Whether or not the word "use" alone supplies a mens rea element, the parties' primary focus on that word is too narrow. Particularly when interpreting a statute that features as elastic a word as "use," we construe language in its context and in light of the terms surrounding it. See Smith v. United States, 508 U.S. 223, 229 (1993); Bailey, supra, at 143. The critical aspect of § 16(a) is that a crime of violence is one involving the "use . . . of physical force against the person or property of another." (Emphasis added.) As we said in a similar context in Bailey, "use" requires active employment. 516 U. S., at 145. While one may, in theory, actively employ something in an accidental manner, it is much less natural to say that a person actively employs physical force against another person by accident. Thus, a person would "use . . . physical force against" another when pushing him; however, we would not ordinarily say a person "use[s] . . . physical force against" another by stumbling and falling into him. When interpreting a statute, we must give words their "ordinary or natural" meaning. Smith, supra, at 228. The key phrase in § 16(a) — the "use . . . of physical force against the person or property of another" — most naturally suggests a higher degree of intent than negligent or merely accidental conduct. See United States v. Trinidad-Aquino, 259 F. 3d, at 1145; Bazan-Reyes v. INS, 256 F. 3d, at 609.
Neither is petitioner's DUI conviction a crime of violence under § 16(b). Section 16(b) sweeps more broadly than § 16(a), defining a crime of violence as including "any other offense that is a felony and that, by its nature, involves a substantial risk that physical force against the person or property of another may be used in the course of committing the offense." But § 16(b) does not thereby encompass all negligent misconduct, such as the negligent operation of a vehicle. It simply covers offenses that naturally involve a person acting in disregard of the risk that physical force might be used against another in committing an offense. The reckless disregard in § 16 relates not to the general conduct or to the possibility that harm will result from a person's conduct, but to the risk that the use of physical force against another might be required in committing a crime.
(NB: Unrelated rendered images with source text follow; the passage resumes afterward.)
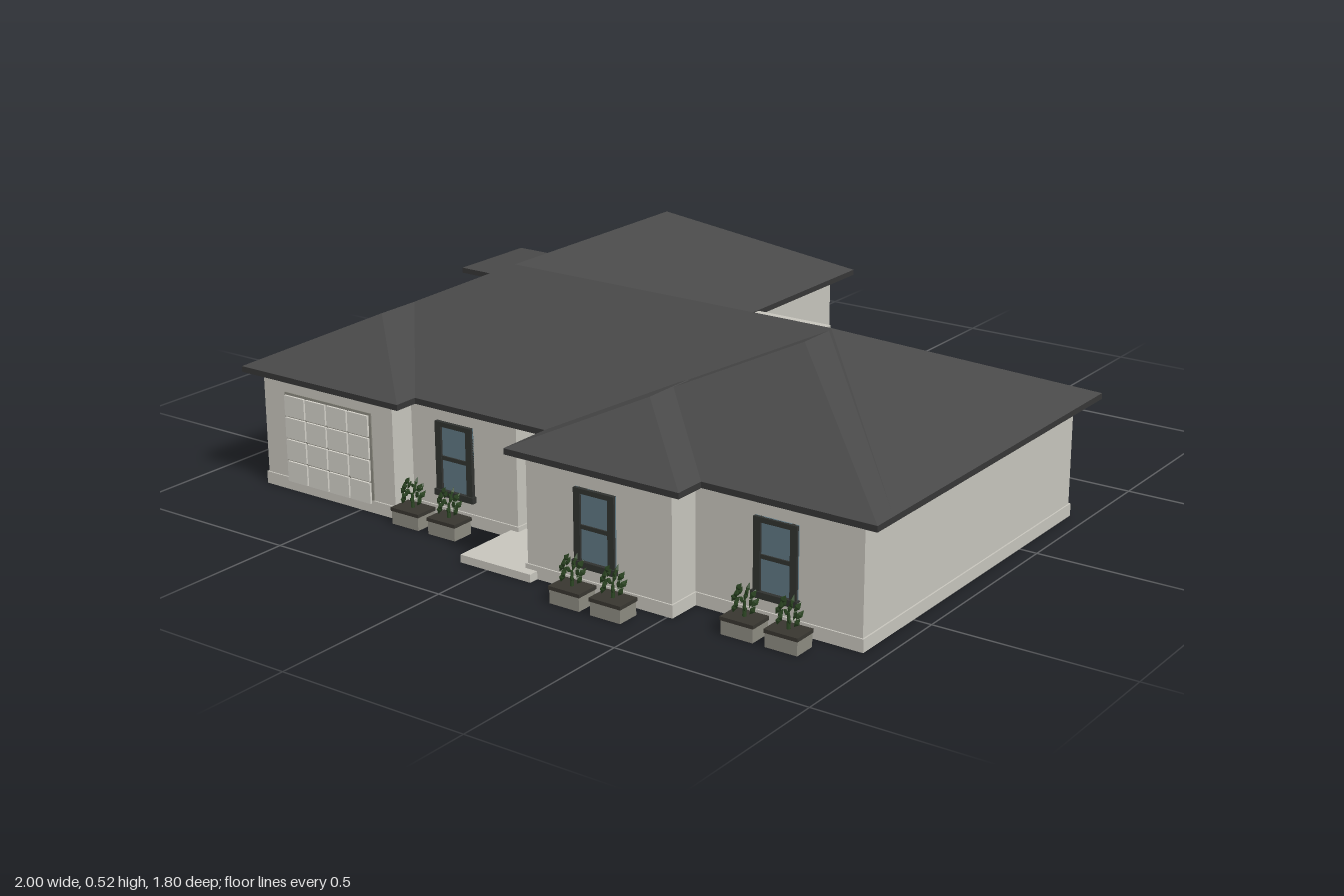
import * as THREE from 'three';

const mat = (name, color, side = THREE.FrontSide) => {
  const m = new THREE.MeshStandardMaterial({ color, side });
  m.name = name;
  return m;
};

export function createModel() {
  const M = {
    wall: mat('wall render', 0xc6c4bc),
    roof: mat('roof tile', 0x484848),
    fascia: mat('fascia', 0x363636),
    frame: mat('window frame', 0x30322f),
    glass: mat('glass', 0x5e7782),
    panel: mat('door panel', 0xd2d0c8),
    door: mat('door wood', 0x85826f),
    planter: mat('planter stone', 0x8c8a80),
    leaf: mat('foliage', 0x2b4522, THREE.DoubleSide),
    soil: mat('soil', 0x383630),
  };
  const house = new THREE.Group();
  house.name = 'house';

  // box given by its extents
  const box = (parent, name, m, x0, x1, y0, y1, z0, z1) => {
    const mesh = new THREE.Mesh(new THREE.BoxGeometry(x1 - x0, y1 - y0, z1 - z0), m);
    mesh.position.set((x0 + x1) / 2, (y0 + y1) / 2, (z0 + z1) / 2);
    mesh.name = name;
    parent.add(mesh);
    return mesh;
  };
  const group = (name, x, y, z, ry = 0) => {
    const g = new THREE.Group();
    g.name = name;
    g.position.set(x, y, z);
    g.rotation.y = ry;
    house.add(g);
    return g;
  };

  // walls with a slightly projecting plinth: x0, x1, z0, z1
  const blocks = {
    backWing: [-0.82, -0.12, -0.855, 0],
    mainBlock: [-0.82, 0.95, -0.26, 0.55],
    porchSide: [-0.82, -0.06, 0, 0.64],
    garageBay: [-0.82, -0.39, 0, 0.71],
    rightWing: [0.1, 0.95, 0, 0.71],
    frontBay: [0.1, 0.51, 0, 0.8],
  };
  for (const [name, [x0, x1, z0, z1]] of Object.entries(blocks)) {
    const e = 0.004;
    box(house, name + 'Walls', M.wall, x0, x1, 0.002, 0.305, z0, z1);
    box(house, name + 'Plinth', M.wall, x0 - e, x1 + e, 0, 0.032, z0 - e, z1 + e);
  }

  // hip roof over a rectangle with ridge end points p and q, on a fascia band
  const EAVE = 0.315;
  const hipRoof = (name, x0, x1, z0, z1, p, q, alongX) => {
    const a = [x0, EAVE, z1], b = [x1, EAVE, z1], c = [x1, EAVE, z0], d = [x0, EAVE, z0];
    // p is the left end or the front end, q the right end or the back end
    const tris = alongX
      ? [a, b, q, a, q, p, b, c, q, c, d, p, c, p, q, d, a, p]
      : [a, b, p, b, c, q, b, q, p, c, d, q, d, a, p, d, p, q];
    const geo = new THREE.BufferGeometry();
    geo.setAttribute('position', new THREE.Float32BufferAttribute(tris.flat(), 3));
    geo.computeVertexNormals();
    const mesh = new THREE.Mesh(geo, M.roof);
    mesh.name = name;
    house.add(mesh);
    box(house, name + 'Fascia', M.fascia, x0, x1, 0.3, EAVE, z0, z1);
  };
  hipRoof('mainRoof', -0.86, 1, -0.31, 0.68, [-0.43, 0.522, 0.185], [0.53, 0.522, 0.185], true);
  hipRoof('backWingRoof', -0.86, -0.07, -0.9, 0.18, [-0.455, 0.51, 0.18], [-0.455, 0.51, -0.52], false);
  hipRoof('garageRoof', -0.86, -0.34, 0.3, 0.745, [-0.6, 0.44, 0.505], [-0.6, 0.44, 0.3], false);
  hipRoof('rightWingRoof', 0.06, 1, 0.18, 0.745, [0.53, 0.518, 0.3], [0.53, 0.518, 0.18], false);
  hipRoof('frontBayRoof', 0.06, 0.55, 0.45, 0.83, [0.305, 0.423, 0.6], [0.305, 0.423, 0.45], false);
  hipRoof('sidePorchRoof', -1, -0.72, -0.53, -0.27, [-0.885, 0.363, -0.4], [-0.72, 0.363, -0.4], true);

  // double-hung window, facing +z before turning
  const addWindow = (x, z, w, y0, y1, ry = 0) => {
    const g = group('window', x, 0, z, ry), h = w / 2, t = 0.018, mid = (y0 + y1) / 2;
    box(g, 'glass', M.glass, -h, h, y0, y1, -0.003, 0.004);
    for (const s of [-1, 1]) {
      const cx = s * (h - t / 2);
      box(g, 'jamb', M.frame, cx - t / 2, cx + t / 2, y0, y1, 0, 0.01);
    }
    box(g, 'head', M.frame, -h, h, y1 - 0.012, y1, 0, 0.01);
    box(g, 'meetingRail', M.frame, -h + t, h - t, mid - 0.005, mid + 0.005, 0, 0.008);
    box(g, 'sill', M.frame, -h - 0.004, h + 0.004, y0 - 0.006, y0 + 0.01, 0, 0.014);
  };
  addWindow(-0.25, 0.64, 0.114, 0.07, 0.255);
  addWindow(0.3, 0.8, 0.114, 0.07, 0.255);
  addWindow(0.728, 0.71, 0.114, 0.07, 0.255);
  addWindow(0.7, -0.26, 0.114, 0.07, 0.255, Math.PI);
  addWindow(-0.225, -0.855, 0.085, 0.1, 0.255, Math.PI);
  addWindow(-0.41, -0.855, 0.114, 0.09, 0.255, Math.PI);
  addWindow(-0.69, -0.855, 0.114, 0.07, 0.255, Math.PI);

  // sectional garage door
  const garage = group('garageDoor', -0.603, 0.02, 0.71);
  box(garage, 'garageBacking', M.planter, -0.145, 0.145, 0, 0.24, -0.002, 0.003);
  for (let i = 0; i < 4; i++) for (let j = 0; j < 4; j++) {
    const x = -0.141 + i * 0.071, y = 0.004 + j * 0.0585;
    box(garage, 'garagePanel', M.panel, x, x + 0.066, y, y + 0.054, 0, 0.009);
  }

  // front door with five lights
  const door = group('frontDoor', 0.025, 0.02, 0.55);
  box(door, 'doorLeaf', M.door, -0.046, 0.046, 0, 0.228, 0, 0.006);
  for (const s of [-1, 1]) box(door, 'doorJamb', M.panel, s * 0.05 - 0.005, s * 0.05 + 0.005, 0, 0.235, 0, 0.012);
  box(door, 'doorHead', M.panel, -0.055, 0.055, 0.228, 0.238, 0, 0.012);
  for (let i = 0; i < 5; i++) {
    const y = 0.02 + i * 0.041;
    box(door, 'doorLight', M.panel, -0.024, 0.032, y, y + 0.028, 0, 0.009);
  }
  box(door, 'doorHandle', M.frame, -0.039, -0.033, 0.09, 0.125, 0.004, 0.014);
  box(house, 'frontStep', M.wall, -0.08, 0.13, 0, 0.02, 0.5, 0.83);

  // sliding patio door, step and canopy at the back
  const patio = group('patioDoor', 0.025, 0.035, -0.26, Math.PI);
  box(patio, 'patioGlass', M.glass, -0.105, 0.105, 0, 0.215, -0.002, 0.004);
  for (const x of [-0.105, 0, 0.105]) box(patio, 'patioStile', M.panel, x - 0.005, x + 0.005, 0, 0.215, 0, 0.009);
  for (const y of [0, 0.207]) box(patio, 'patioRail', M.panel, -0.11, 0.11, y, y + 0.008, 0, 0.009);
  box(house, 'patioStep', M.planter, -0.07, 0.16, 0.018, 0.035, -0.41, -0.26);
  box(house, 'patioCanopy', M.wall, -0.07, 0.16, 0.302, 0.313, -0.41, -0.3);

  // side porch
  box(house, 'sidePorchFloor', M.wall, -0.96, -0.82, 0, 0.02, -0.51, -0.29);
  for (const z of [-0.49, -0.31]) box(house, 'sidePorchPost', M.wall, -0.955, -0.932, 0.02, 0.302, z - 0.012, z + 0.012);
  const sideDoor = group('sideDoor', -0.82, 0.02, -0.4, -Math.PI / 2);
  box(sideDoor, 'sideDoorLeaf', M.door, -0.05, 0.05, 0, 0.23, 0, 0.007);
  box(sideDoor, 'sideDoorHandle', M.frame, 0.034, 0.04, 0.09, 0.12, 0.005, 0.014);

  // planters with small leafy shrubs
  const leafGeo = new THREE.OctahedronGeometry(1);
  const addPlanter = (x, z) => {
    const g = group('planter', x, 0, z);
    box(g, 'planterBox', M.planter, -0.042, 0.042, 0, 0.034, -0.03, 0.03);
    box(g, 'planterRim', M.soil, -0.044, 0.044, 0.034, 0.043, -0.032, 0.032);
    const stem = new THREE.Mesh(new THREE.CylinderGeometry(0.003, 0.005, 0.04, 6), M.leaf);
    stem.position.y = 0.06;
    stem.name = 'stem';
    g.add(stem);
    for (let i = 0; i < 18; i++) {
      const a = i * 2.4, k = i / 17, r = 0.008 + 0.016 * Math.sin(1 + k * 1.7);
      const leaf = new THREE.Mesh(leafGeo, M.leaf);
      leaf.scale.set(0.007, 0.014, 0.005);
      leaf.position.set(Math.cos(a) * r, 0.062 + k * 0.046, Math.sin(a) * r);
      leaf.rotation.set(Math.sin(a) * 0.6, -a, -Math.cos(a) * 0.6);
      leaf.name = 'leaf';
      g.add(leaf);
    }
  };
  for (const [x, z] of [[-0.333, 0.71], [-0.217, 0.71], [0.28, 0.865], [0.395, 0.865], [0.69, 0.78], [0.805, 0.78]])
    addPlanter(x, z);

  return house;
}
In construing both parts of § 16, we cannot forget that we ultimately are determining the meaning of the term "crime of violence." The ordinary meaning of this term, combined with § 16's emphasis on the use of physical force against another person (or the risk of having to use such force in committing a crime), suggests a category of violent, active crimes that cannot be said naturally to include DUI offenses. Cf. United States v. Doe, 960 F.2d 221, 225 (CA1 1992) (Breyer, C. J.) (observing that the term "violent felony" in 18 U. S. C. § 924(e) (2000 ed. and Supp. II) "calls to mind a tradition of crimes that involve the possibility of more closely related, active violence"). Interpreting § 16 to encompass accidental or negligent conduct would blur the distinction between the "violent" crimes Congress sought to distinguish for heightened punishment and other crimes. See United States v. Lucio-Lucio, 347 F.3d 1202, 1205-1206 (CA10 2003).
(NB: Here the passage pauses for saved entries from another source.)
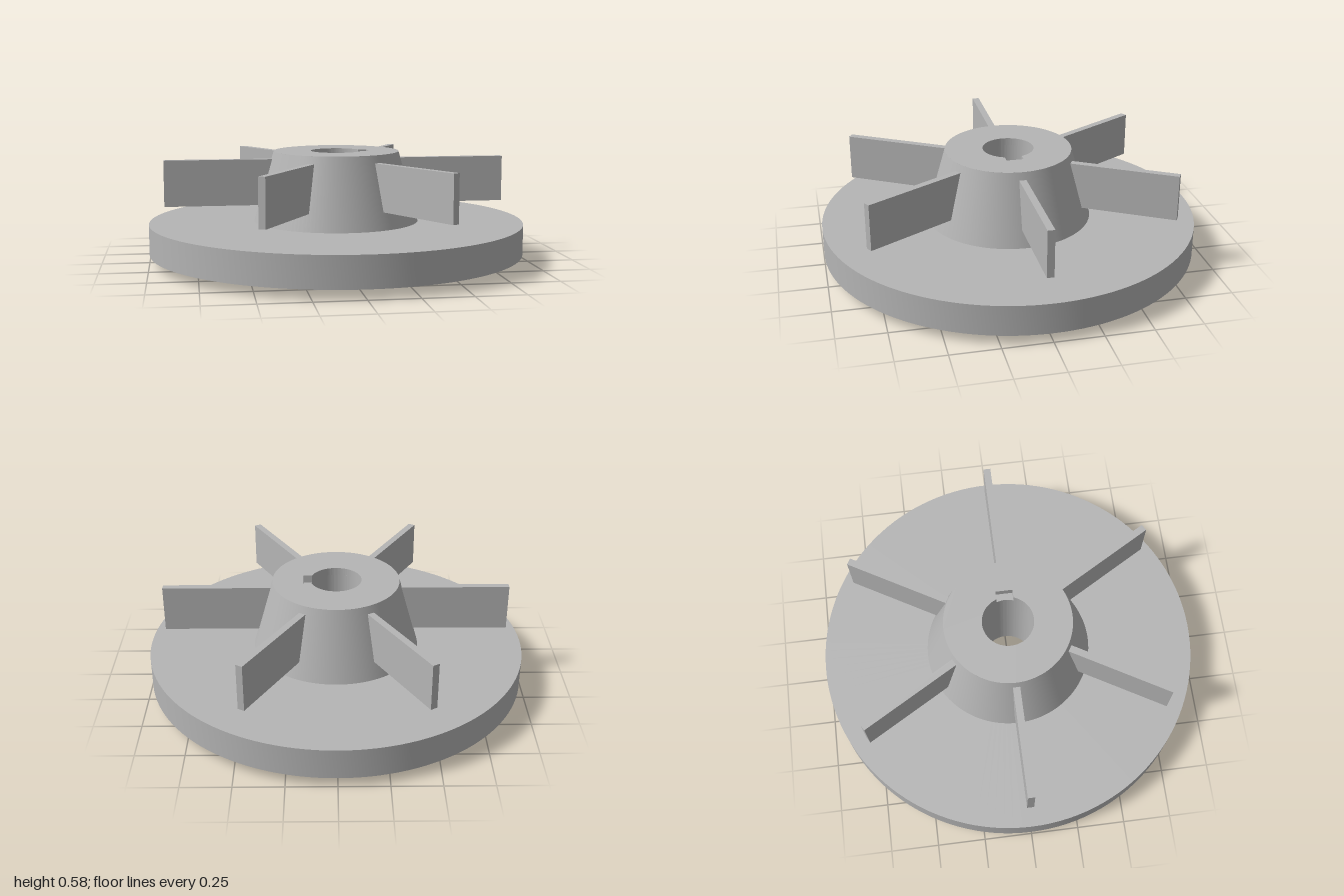
import * as THREE from 'three';
import { toCreasedNormals } from 'three/addons/utils/BufferGeometryUtils.js';

const BORE = 0.135, TOP = 0.585, TOP_R = 0.335, KEY_DEPTH = 0.04;
const KEY_X = 0.171, KEY_Z = 0.045;

function createLathe(name, points, material) {
  const profile = points.map(([r, y]) => new THREE.Vector2(r, y));
  const mesh = new THREE.Mesh(toCreasedNormals(new THREE.LatheGeometry(profile, 128), 0.5), material);
  mesh.name = name;
  return mesh;
}

export function createModel() {
  const group = new THREE.Group();
  group.name = 'impeller';
  const metal = new THREE.MeshStandardMaterial({ color: 0xb5b5b5 });
  metal.name = 'grey metal';

  // Round back plate
  group.add(createLathe('backPlate', [[0.4, 0.05], [1, 0.05], [1, 0.21], [0.4, 0.21]], metal));

  // Tapered hub with a through bore; its recessed top is filled by the collar
  const floor = TOP - KEY_DEPTH;
  group.add(createLathe('hub', [[0.3, floor], [BORE, floor], [BORE, 0], [0.5, 0], [TOP_R, TOP]], metal));

  // Collar closing the hub, with the bore and shallow keyway cut through it
  const outline = new THREE.Shape().absarc(0, 0, TOP_R, 0, Math.PI * 2, false);
  const a = Math.asin(KEY_Z / BORE);
  const hole = new THREE.Path();
  hole.absarc(0, 0, BORE, a, Math.PI * 2 - a, false);
  hole.lineTo(KEY_X, -KEY_Z);
  hole.lineTo(KEY_X, KEY_Z);
  hole.closePath();
  outline.holes.push(hole);
  const collarGeometry = new THREE.ExtrudeGeometry(outline, {
    depth: KEY_DEPTH, bevelEnabled: false, curveSegments: 128,
  });
  collarGeometry.rotateX(-Math.PI / 2).translate(0, floor, 0);
  const collar = new THREE.Mesh(toCreasedNormals(collarGeometry, 0.5), metal);
  collar.name = 'collar';
  group.add(collar);

  // Six straight radial blades, rooted in the hub
  const bladeGeometry = new THREE.BoxGeometry(0.617, 0.245, 0.037).translate(0.3 + 0.617 / 2, 0.4225, 0);
  for (let i = 0; i < 6; i++) {
    const blade = new THREE.Mesh(bladeGeometry, metal);
    blade.name = `blade${i + 1}`;
    blade.rotation.y = (i * Math.PI) / 3;
    group.add(blade);
  }
  return group;
}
Section 16 therefore cannot be read to include petitioner's conviction for DUI causing serious bodily injury under Florida law.
Congress' separate listing of the DUI-causing-injury offense from the definition of "crime of violence" in § 16 is revealing. Interpreting § 16 to include DUI offenses, as the Government urges, would leave § 101(h)(3) practically devoid of significance. As we must give effect to every word of a statute wherever possible, see Duncan v. Walker, 533 U.S. 167, 174 (2001), the distinct provision for these offenses under § 101(h) bolsters our conclusion that § 16 does not itself encompass DUI offenses.
It is so ordered.